Tips to Manage Your Sales Compensation Plan
A good sales compensation plan is a win-win-win: It’s easy to implement and benefits everyone. Here are five things to keep in mind when planning or updating yours.
Explore Different Types of Sales Compensation Plans
When selecting the best compensation plan, it’s important to keep the company’s goals in mind. Refer back to the types of plans we reviewed above.
Then, consider the following information:
- Value of overall budget
- Number of sales reps
- Types of compensation plans used by competitors
- What salespeople will expect of the plan
It’s also important to determine the timing of commission payments. The four most common options include:
- When the customer signs a contract
- When the customer's first payment is received
- Every time a customer pays
- When deal goals are reached
It’s essential to set quotas that are attainable by 50–70% of the reps on the sales team. Otherwise, there’s the risk of demotivating them or creating a high turnover rate. A properly set target will motivate reps to stretch but shouldn’t be unrealistic.
When establishing goals for salespeople, consider factors like average contract value, close rate, how long it takes to close a deal, and whether there are sufficient resources to support these goals. Adjustments may need to be made for specific reps based on the potential of each rep’s specific territory.
Keep it Simple
Sales compensation plans need to be clear and easy to understand. If reps cannot interpret how the plan works, it won’t be effective, and reps won’t be motivated by it.
But when it’s clear to salespeople what they need to do to increase their income, they’ll be motivated to adopt the desired behaviors and strive to hit the targets set for them. Then they’ll be able to easily calculate how much they’ll be paid.
Involve the Right Team Members
Just as there’s no one-size-fits-all sales compensation plan for organizations, there needs to be a different plan in place for different types of team members. Positions like sales support, sales management, vice presidents, field sales reps, and inside sales reps all need to have their own unique plan. Plus, it’s important to consider experience levels as well. Doing so will result in compensation plans that are more appealing to each group.
Compensation = Performance

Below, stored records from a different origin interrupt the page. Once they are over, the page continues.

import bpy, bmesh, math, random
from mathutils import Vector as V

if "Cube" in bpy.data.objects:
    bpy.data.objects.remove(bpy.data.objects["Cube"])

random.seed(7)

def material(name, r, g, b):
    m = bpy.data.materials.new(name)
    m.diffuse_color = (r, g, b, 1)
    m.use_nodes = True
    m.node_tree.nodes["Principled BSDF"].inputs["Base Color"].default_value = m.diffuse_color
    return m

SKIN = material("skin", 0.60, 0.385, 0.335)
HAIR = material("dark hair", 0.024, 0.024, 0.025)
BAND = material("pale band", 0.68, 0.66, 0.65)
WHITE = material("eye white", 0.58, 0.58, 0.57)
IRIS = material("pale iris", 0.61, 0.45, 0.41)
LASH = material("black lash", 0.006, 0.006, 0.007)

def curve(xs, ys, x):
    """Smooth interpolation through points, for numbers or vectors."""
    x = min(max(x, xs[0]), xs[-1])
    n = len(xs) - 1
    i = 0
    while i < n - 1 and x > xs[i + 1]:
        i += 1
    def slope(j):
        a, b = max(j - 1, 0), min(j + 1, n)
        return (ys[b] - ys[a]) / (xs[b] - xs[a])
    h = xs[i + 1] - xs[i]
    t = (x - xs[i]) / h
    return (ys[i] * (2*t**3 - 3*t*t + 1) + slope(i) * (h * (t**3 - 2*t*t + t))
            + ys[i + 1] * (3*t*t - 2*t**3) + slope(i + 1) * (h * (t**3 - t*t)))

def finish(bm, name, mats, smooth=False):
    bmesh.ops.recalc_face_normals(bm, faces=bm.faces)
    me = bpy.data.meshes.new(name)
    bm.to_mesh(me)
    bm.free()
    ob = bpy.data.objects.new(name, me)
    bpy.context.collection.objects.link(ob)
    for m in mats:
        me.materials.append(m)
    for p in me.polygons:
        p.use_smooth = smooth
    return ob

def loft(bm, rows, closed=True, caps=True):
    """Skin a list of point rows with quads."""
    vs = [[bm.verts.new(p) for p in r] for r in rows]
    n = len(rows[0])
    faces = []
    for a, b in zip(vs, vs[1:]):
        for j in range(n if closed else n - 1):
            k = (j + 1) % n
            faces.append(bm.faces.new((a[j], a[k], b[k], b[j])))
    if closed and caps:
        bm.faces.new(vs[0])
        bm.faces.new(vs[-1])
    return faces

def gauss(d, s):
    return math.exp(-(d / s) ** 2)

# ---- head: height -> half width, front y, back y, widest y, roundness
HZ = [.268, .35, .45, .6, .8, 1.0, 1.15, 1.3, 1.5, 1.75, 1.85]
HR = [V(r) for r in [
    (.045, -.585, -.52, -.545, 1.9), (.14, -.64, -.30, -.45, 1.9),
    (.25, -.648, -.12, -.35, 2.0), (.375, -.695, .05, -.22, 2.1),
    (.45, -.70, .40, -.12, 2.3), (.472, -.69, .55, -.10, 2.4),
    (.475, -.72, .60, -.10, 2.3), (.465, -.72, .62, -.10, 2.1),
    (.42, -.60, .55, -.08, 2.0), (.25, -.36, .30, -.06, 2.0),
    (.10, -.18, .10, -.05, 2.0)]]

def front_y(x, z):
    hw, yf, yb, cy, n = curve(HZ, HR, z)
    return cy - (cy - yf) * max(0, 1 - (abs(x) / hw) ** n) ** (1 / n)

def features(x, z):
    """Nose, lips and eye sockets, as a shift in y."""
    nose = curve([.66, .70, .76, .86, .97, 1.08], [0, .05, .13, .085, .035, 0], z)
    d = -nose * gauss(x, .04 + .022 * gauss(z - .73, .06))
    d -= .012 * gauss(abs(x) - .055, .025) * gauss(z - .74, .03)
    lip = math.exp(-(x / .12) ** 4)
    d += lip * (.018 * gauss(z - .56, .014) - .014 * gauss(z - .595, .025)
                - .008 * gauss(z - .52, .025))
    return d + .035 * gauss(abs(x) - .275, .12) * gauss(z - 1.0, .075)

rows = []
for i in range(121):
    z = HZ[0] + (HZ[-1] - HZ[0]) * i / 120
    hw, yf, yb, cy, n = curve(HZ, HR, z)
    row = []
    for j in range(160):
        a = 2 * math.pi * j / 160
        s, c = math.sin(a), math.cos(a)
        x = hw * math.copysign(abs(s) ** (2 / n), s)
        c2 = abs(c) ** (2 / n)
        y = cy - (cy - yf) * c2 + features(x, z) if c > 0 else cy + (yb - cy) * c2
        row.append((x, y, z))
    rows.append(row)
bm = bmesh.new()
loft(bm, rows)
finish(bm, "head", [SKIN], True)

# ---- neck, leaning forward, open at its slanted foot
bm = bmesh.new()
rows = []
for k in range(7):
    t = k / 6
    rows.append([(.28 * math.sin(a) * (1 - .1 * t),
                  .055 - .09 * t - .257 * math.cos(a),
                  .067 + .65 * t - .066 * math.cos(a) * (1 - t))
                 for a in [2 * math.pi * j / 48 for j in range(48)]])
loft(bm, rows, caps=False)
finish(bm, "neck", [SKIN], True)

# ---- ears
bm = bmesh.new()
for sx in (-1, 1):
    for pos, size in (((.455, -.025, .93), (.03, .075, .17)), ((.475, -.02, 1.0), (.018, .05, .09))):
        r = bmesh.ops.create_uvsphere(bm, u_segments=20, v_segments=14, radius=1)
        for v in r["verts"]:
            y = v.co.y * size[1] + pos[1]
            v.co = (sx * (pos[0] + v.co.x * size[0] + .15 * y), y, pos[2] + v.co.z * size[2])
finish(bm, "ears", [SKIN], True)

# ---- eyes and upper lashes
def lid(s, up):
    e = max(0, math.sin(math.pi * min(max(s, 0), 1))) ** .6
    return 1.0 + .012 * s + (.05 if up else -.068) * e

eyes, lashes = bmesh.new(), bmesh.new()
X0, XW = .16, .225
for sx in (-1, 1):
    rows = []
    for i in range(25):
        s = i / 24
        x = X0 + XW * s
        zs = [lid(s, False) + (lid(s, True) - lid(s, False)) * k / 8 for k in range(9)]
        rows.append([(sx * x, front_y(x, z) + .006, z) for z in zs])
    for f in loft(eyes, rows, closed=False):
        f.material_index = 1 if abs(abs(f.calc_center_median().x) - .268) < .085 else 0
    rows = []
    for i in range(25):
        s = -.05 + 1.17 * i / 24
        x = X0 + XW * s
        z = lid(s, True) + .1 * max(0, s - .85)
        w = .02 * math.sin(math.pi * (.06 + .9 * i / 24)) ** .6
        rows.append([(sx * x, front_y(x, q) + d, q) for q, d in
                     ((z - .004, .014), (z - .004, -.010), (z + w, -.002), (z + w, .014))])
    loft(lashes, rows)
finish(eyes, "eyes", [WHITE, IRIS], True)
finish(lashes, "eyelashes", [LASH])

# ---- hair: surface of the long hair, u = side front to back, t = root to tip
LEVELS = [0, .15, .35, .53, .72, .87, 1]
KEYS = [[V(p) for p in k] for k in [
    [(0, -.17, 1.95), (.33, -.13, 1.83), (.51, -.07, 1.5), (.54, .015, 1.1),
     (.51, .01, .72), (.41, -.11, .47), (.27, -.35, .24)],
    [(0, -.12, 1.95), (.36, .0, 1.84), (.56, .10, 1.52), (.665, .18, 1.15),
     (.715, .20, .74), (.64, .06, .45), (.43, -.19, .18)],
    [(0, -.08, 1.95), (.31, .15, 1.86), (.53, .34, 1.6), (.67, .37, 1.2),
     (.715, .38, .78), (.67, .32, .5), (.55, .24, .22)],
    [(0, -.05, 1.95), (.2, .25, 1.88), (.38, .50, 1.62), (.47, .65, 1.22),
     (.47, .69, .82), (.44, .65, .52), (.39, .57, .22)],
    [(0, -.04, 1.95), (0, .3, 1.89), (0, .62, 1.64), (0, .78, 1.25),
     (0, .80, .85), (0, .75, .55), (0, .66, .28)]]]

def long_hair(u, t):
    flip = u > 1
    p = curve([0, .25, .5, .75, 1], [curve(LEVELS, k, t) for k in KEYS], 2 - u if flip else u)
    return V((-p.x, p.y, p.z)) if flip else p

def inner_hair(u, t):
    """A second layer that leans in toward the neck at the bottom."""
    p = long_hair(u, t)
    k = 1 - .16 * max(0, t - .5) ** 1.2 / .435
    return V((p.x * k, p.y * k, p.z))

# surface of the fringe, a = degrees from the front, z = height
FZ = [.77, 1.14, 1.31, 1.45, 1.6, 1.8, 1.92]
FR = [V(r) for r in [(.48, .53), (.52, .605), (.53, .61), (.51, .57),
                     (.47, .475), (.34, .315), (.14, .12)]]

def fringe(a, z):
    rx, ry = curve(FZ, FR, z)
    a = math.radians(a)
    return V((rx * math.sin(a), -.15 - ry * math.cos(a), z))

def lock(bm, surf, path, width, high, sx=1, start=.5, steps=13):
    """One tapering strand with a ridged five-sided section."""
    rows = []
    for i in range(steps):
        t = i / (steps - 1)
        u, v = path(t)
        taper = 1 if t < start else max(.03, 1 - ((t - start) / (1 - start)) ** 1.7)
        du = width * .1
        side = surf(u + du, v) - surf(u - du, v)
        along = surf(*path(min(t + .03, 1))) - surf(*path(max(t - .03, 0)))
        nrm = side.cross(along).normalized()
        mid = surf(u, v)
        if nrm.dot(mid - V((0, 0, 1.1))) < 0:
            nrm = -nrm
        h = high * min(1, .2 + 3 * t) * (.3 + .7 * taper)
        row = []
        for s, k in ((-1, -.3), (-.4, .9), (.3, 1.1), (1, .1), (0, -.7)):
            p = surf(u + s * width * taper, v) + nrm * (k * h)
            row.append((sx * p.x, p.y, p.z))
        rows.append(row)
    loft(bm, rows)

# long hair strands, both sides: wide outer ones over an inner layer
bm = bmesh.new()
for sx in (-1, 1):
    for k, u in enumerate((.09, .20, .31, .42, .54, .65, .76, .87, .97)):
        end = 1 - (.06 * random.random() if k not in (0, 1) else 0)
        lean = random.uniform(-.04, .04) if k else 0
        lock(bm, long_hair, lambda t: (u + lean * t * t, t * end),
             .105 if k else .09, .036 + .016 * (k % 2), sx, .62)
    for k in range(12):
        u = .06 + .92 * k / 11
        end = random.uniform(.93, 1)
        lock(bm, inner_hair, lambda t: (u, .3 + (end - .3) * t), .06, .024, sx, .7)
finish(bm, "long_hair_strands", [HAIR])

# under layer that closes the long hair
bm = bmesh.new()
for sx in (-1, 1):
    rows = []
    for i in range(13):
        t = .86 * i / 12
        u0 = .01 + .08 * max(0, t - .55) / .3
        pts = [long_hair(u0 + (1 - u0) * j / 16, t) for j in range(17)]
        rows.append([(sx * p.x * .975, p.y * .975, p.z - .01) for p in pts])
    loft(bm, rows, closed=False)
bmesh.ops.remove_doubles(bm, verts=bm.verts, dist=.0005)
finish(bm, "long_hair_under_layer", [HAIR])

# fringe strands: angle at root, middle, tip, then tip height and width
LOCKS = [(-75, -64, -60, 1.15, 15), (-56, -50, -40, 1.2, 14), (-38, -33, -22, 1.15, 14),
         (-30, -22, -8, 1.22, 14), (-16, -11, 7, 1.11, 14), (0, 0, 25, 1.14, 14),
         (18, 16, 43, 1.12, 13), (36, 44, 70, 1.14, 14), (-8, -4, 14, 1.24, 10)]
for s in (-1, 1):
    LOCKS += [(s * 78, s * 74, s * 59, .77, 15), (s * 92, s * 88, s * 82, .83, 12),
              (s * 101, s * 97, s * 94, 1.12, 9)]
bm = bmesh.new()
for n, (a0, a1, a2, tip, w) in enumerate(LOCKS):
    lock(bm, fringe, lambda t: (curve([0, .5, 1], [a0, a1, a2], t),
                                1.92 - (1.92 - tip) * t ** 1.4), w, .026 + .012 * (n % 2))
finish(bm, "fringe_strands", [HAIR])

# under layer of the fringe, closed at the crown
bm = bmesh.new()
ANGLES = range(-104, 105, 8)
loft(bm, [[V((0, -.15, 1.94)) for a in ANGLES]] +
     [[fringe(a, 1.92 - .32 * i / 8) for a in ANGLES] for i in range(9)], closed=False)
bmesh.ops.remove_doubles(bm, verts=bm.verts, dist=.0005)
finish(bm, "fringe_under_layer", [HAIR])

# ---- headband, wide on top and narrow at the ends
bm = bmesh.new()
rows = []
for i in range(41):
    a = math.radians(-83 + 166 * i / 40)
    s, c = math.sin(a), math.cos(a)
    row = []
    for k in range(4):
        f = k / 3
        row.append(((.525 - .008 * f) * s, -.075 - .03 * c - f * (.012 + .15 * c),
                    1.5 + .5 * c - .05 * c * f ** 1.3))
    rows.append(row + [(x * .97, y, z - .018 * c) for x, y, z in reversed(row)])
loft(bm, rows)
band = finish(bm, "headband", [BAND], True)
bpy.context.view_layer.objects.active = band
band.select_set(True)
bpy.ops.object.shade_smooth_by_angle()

A well-formulated compensation plan should embody the company’s broader sales strategy, but SPIFs and sales contests should be leveraged as new products or priorities arise throughout the year. These temporary bonuses can be an effective way to drive specific sales behavior to meet a company’s goal. It can be based on individual or team performance for the contest period.
Be sure to only hold one or two of these short-term events per quarter to focus rep behavior and ensure better results. And don’t change the sales comp plan partway through the year. This complicates the situation and confuses reps while demotivating them.
Another option is to add an accelerator to an existing sales compensation plan to drive a specific behavior for a longer time. This motivates salespeople to reach for the higher payoff for attaining sales above quota.
Determine On-target Earnings
It’s important to determine on-target Earnings or OTE before deciding which type of sales compensation plan to use. OTE is the projected amount of pay a sales rep will receive annually, including base salary plus incentives, commissions, or variable pay.
Don’t Cap Compensation
Capping commissions limits the amount of compensation a salesperson can earn. So, when a rep hits their commission cap, they’re no longer financially compensated for closing additional business.
This demotivates sales reps from pushing to close more deals until the next pay period and limits the amount of revenue to the bottom line as well. It also makes the sales compensation plan unappealing to top-performing sales talent since they often prefer the opportunity to make as much as they can.
A well-executed sales process with the right talent and a fundamentally sound compensation plan will provide the engine for sales growth. To learn more on how you can drive sales performance with your sales compensation plan and, most importantly, manage the payout process, all which leads to positive results, schedule a meeting here.